━━━ Supplied material ━━━

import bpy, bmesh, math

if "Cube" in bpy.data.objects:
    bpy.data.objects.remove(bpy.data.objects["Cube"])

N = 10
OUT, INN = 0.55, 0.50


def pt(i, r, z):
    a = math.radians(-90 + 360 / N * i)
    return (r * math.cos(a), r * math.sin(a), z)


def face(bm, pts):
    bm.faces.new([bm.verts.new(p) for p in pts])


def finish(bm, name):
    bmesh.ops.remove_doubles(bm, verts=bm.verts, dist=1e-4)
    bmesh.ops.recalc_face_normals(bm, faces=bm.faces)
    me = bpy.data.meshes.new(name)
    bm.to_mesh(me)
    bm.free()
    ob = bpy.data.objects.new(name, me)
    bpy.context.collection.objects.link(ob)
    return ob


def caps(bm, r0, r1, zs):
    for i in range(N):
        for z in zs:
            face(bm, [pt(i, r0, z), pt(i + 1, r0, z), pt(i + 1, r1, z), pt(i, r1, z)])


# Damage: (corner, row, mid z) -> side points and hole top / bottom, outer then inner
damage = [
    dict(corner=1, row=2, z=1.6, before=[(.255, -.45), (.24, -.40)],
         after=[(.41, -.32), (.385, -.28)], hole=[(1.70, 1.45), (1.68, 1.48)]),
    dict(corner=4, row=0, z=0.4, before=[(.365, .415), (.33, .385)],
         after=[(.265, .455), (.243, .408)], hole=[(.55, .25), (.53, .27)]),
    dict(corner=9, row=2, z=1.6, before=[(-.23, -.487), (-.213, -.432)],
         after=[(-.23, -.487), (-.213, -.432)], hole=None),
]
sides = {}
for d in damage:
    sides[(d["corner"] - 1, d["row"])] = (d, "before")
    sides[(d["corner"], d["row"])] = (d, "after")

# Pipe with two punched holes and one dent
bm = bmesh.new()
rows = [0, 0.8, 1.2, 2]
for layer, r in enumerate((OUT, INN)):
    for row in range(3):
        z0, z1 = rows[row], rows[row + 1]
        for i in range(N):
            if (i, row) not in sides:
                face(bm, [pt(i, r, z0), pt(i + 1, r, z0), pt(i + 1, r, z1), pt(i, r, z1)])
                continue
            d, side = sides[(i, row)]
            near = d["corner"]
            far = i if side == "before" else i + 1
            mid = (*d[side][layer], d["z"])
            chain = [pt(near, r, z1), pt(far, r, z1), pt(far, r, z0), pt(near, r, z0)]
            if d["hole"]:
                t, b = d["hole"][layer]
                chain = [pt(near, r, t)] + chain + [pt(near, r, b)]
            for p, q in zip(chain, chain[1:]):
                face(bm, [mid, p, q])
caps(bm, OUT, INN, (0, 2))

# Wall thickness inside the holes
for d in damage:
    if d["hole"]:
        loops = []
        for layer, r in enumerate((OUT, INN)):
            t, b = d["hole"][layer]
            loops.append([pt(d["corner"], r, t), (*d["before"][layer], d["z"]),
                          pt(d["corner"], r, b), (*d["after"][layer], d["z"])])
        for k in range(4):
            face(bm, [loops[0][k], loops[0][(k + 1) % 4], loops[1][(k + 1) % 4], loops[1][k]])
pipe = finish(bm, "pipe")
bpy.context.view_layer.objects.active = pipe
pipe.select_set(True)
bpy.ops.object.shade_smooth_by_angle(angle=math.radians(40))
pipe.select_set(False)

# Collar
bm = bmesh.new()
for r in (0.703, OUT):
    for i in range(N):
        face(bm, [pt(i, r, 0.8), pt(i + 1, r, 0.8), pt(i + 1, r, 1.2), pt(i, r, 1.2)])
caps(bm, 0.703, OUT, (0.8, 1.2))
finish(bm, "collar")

━━━

- [To do] Report each line of the material above where the word "before" appears.

- [Reply]
    dict(corner=1, row=2, z=1.6, before=[(.255, -.45), (.24, -.40)],
    dict(corner=4, row=0, z=0.4, before=[(.365, .415), (.33, .385)],
    dict(corner=9, row=2, z=1.6, before=[(-.23, -.487), (-.213, -.432)],
    sides[(d["corner"] - 1, d["row"])] = (d, "before")
            far = i if side == "before" else i + 1
            loops.append([pt(d["corner"], r, t), (*d["before"][layer], d["z"]),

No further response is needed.